* _Exercise_: Among the lines below, count those with "True". Give only the number.

* _Extracted material_:

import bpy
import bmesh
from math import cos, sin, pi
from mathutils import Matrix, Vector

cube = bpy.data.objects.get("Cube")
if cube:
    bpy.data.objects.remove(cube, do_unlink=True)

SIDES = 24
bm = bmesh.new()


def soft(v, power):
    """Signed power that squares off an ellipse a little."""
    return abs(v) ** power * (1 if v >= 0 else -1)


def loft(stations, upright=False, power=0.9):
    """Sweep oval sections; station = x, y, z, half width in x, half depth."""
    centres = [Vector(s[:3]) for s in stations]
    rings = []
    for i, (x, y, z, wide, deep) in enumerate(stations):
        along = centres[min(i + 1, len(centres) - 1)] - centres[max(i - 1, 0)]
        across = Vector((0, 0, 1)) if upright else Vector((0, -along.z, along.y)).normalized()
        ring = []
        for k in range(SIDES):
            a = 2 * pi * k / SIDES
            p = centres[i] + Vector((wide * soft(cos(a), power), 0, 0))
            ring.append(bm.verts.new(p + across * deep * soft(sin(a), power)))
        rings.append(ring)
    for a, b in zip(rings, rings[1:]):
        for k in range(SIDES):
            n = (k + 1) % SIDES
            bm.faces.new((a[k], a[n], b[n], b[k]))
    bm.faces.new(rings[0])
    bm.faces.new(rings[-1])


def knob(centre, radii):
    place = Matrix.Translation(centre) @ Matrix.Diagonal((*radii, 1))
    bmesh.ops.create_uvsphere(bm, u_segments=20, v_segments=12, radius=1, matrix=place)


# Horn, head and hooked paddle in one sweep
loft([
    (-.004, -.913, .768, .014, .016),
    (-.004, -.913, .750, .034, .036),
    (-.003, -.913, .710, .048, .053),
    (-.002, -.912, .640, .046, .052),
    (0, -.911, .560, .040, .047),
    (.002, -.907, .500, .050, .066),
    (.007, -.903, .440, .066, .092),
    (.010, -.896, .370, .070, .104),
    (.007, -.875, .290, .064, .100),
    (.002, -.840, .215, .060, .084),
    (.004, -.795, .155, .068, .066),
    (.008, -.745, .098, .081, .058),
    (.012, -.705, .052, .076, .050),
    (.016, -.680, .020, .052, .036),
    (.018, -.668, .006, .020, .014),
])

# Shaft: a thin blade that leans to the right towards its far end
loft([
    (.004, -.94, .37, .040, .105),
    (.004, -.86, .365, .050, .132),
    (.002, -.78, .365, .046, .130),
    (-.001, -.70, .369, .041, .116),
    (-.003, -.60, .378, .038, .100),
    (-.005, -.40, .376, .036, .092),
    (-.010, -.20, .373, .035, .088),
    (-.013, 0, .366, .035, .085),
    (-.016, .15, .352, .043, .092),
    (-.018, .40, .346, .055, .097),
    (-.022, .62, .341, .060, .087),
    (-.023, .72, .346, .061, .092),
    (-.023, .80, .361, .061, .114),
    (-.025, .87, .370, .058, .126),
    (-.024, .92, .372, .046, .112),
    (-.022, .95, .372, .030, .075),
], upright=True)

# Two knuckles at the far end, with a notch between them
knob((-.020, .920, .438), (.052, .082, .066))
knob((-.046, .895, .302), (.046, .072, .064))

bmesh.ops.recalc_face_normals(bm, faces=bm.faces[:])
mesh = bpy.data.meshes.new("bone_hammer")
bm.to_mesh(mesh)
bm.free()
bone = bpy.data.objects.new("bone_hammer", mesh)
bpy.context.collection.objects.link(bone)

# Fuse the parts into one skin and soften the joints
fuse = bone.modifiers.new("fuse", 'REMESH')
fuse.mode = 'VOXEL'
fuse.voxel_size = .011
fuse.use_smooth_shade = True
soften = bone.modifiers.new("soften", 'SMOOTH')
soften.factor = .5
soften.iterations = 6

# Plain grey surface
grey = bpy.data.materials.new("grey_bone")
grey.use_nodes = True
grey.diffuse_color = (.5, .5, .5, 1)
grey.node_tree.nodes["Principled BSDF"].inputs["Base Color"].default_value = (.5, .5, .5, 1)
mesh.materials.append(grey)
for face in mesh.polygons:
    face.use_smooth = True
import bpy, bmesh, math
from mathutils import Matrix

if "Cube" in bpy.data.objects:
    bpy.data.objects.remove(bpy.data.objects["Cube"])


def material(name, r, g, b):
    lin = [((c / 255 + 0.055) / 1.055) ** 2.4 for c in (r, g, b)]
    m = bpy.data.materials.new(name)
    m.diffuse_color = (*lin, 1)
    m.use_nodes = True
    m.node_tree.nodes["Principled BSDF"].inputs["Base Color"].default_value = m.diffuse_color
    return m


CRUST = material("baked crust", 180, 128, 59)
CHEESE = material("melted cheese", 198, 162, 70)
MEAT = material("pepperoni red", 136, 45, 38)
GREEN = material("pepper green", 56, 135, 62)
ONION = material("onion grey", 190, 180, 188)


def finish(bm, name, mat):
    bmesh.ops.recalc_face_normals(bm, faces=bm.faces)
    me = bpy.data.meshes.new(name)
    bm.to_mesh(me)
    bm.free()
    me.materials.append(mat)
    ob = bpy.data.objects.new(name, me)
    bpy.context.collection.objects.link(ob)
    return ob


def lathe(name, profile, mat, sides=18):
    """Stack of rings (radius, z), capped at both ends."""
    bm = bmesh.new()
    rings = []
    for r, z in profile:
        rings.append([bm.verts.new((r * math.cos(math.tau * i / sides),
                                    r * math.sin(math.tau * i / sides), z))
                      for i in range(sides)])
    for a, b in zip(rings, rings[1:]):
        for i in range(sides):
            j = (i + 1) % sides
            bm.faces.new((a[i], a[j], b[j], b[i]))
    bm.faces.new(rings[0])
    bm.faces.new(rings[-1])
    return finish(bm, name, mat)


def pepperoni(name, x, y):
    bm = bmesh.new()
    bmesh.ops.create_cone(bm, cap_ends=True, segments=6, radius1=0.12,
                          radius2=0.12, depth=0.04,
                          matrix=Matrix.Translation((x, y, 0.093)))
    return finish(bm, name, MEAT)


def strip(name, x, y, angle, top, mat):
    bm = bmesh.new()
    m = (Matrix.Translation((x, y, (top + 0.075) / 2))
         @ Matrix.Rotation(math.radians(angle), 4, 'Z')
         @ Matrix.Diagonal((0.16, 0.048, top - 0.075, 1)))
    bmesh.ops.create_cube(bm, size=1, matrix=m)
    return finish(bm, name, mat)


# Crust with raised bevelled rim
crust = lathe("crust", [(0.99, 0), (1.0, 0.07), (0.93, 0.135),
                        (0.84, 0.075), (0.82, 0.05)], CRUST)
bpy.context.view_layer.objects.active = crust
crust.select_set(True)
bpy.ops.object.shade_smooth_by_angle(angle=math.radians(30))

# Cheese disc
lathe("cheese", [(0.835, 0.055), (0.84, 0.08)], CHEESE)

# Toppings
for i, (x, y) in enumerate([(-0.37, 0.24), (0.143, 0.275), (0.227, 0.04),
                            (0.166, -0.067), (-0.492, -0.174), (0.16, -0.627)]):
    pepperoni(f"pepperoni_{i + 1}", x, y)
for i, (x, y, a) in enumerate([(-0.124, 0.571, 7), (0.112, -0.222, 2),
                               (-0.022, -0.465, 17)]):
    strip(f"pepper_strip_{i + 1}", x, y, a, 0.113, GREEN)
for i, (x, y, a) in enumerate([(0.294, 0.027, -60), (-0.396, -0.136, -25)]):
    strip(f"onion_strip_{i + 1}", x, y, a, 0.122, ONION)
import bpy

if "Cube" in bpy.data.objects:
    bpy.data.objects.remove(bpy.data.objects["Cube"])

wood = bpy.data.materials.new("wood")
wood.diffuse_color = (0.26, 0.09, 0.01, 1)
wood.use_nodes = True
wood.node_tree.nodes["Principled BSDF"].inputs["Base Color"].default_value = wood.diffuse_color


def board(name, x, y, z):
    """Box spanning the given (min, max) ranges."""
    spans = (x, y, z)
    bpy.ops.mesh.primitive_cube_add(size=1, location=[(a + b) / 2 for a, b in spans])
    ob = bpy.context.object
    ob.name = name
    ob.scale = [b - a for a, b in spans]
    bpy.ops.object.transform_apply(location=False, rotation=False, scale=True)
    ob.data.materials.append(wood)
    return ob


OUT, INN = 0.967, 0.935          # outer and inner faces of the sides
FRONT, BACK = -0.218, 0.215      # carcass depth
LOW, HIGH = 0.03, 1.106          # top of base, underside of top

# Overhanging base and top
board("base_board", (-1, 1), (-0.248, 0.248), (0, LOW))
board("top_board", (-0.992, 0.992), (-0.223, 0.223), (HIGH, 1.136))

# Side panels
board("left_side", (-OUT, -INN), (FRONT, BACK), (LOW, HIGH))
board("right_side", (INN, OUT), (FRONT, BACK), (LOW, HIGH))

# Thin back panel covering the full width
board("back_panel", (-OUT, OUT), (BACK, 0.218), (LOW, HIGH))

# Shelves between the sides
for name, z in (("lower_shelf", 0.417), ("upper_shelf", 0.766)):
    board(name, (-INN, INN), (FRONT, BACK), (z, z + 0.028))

* _Written answer_: 10